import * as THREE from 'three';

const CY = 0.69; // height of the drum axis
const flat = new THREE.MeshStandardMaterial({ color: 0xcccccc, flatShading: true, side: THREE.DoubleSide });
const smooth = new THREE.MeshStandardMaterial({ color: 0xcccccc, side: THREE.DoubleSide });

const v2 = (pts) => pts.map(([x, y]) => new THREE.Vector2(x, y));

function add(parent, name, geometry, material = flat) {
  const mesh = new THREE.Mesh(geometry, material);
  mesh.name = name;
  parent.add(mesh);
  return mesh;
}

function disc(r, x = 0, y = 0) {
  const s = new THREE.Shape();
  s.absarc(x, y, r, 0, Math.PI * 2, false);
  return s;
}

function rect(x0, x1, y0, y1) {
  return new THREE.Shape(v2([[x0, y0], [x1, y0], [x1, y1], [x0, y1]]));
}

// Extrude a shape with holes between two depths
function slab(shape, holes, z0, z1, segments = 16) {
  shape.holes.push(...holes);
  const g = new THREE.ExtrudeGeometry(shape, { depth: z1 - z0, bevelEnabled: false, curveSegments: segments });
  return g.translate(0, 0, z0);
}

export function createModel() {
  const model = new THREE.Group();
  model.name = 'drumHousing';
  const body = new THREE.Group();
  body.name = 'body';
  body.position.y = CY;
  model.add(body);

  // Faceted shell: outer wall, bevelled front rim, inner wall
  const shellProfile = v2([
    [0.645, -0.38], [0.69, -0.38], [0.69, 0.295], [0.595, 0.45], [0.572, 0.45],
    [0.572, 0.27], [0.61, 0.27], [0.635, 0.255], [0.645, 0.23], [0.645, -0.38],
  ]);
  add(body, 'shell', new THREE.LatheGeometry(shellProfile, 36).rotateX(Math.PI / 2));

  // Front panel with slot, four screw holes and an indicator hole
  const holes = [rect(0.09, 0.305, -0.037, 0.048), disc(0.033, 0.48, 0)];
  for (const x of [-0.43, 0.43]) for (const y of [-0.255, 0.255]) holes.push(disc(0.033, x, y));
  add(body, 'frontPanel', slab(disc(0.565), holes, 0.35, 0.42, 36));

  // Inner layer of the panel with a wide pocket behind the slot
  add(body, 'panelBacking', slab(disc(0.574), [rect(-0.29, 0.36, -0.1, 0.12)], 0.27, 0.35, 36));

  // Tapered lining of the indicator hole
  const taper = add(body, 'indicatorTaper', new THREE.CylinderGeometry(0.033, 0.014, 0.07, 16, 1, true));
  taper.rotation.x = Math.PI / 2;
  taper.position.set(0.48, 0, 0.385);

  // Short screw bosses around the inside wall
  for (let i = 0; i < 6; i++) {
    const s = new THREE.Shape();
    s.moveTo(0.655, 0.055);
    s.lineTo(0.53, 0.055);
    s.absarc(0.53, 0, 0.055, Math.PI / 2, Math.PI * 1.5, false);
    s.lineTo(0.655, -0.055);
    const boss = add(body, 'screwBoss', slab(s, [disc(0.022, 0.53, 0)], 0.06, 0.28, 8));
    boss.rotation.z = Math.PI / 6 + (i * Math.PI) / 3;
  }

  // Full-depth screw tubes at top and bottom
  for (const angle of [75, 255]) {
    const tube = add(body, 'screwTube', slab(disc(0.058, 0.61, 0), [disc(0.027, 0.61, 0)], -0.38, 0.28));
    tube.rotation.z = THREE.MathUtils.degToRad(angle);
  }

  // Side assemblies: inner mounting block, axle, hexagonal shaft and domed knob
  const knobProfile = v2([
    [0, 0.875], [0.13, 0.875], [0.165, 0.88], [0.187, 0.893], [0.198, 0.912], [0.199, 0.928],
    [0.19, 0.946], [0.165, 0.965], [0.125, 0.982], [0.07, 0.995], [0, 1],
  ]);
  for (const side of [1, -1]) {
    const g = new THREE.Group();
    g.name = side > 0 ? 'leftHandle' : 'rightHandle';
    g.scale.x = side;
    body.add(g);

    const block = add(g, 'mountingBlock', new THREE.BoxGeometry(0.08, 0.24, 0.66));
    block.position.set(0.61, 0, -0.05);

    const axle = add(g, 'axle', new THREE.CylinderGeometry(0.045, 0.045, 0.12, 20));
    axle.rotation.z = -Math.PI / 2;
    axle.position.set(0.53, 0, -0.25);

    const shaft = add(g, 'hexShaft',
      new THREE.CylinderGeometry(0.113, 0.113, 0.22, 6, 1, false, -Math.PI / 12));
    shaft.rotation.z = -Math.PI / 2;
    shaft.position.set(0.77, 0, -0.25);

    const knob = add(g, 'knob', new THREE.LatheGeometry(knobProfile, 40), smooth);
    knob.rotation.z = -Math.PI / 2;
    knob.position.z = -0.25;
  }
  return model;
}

■ **Work item**
Starting at the line that contains "and domed knob", copy each line through the last line of the listing, and copy nothing else.

■ **Solution for this task**
  // Side assemblies: inner mounting block, axle, hexagonal shaft and domed knob
  const knobProfile = v2([
    [0, 0.875], [0.13, 0.875], [0.165, 0.88], [0.187, 0.893], [0.198, 0.912], [0.199, 0.928],
    [0.19, 0.946], [0.165, 0.965], [0.125, 0.982], [0.07, 0.995], [0, 1],
  ]);
  for (const side of [1, -1]) {
    const g = new THREE.Group();
    g.name = side > 0 ? 'leftHandle' : 'rightHandle';
    g.scale.x = side;
    body.add(g);

    const block = add(g, 'mountingBlock', new THREE.BoxGeometry(0.08, 0.24, 0.66));
    block.position.set(0.61, 0, -0.05);

    const axle = add(g, 'axle', new THREE.CylinderGeometry(0.045, 0.045, 0.12, 20));
    axle.rotation.z = -Math.PI / 2;
    axle.position.set(0.53, 0, -0.25);

    const shaft = add(g, 'hexShaft',
      new THREE.CylinderGeometry(0.113, 0.113, 0.22, 6, 1, false, -Math.PI / 12));
    shaft.rotation.z = -Math.PI / 2;
    shaft.position.set(0.77, 0, -0.25);

    const knob = add(g, 'knob', new THREE.LatheGeometry(knobProfile, 40), smooth);
    knob.rotation.z = -Math.PI / 2;
    knob.position.z = -0.25;
  }
  return model;
}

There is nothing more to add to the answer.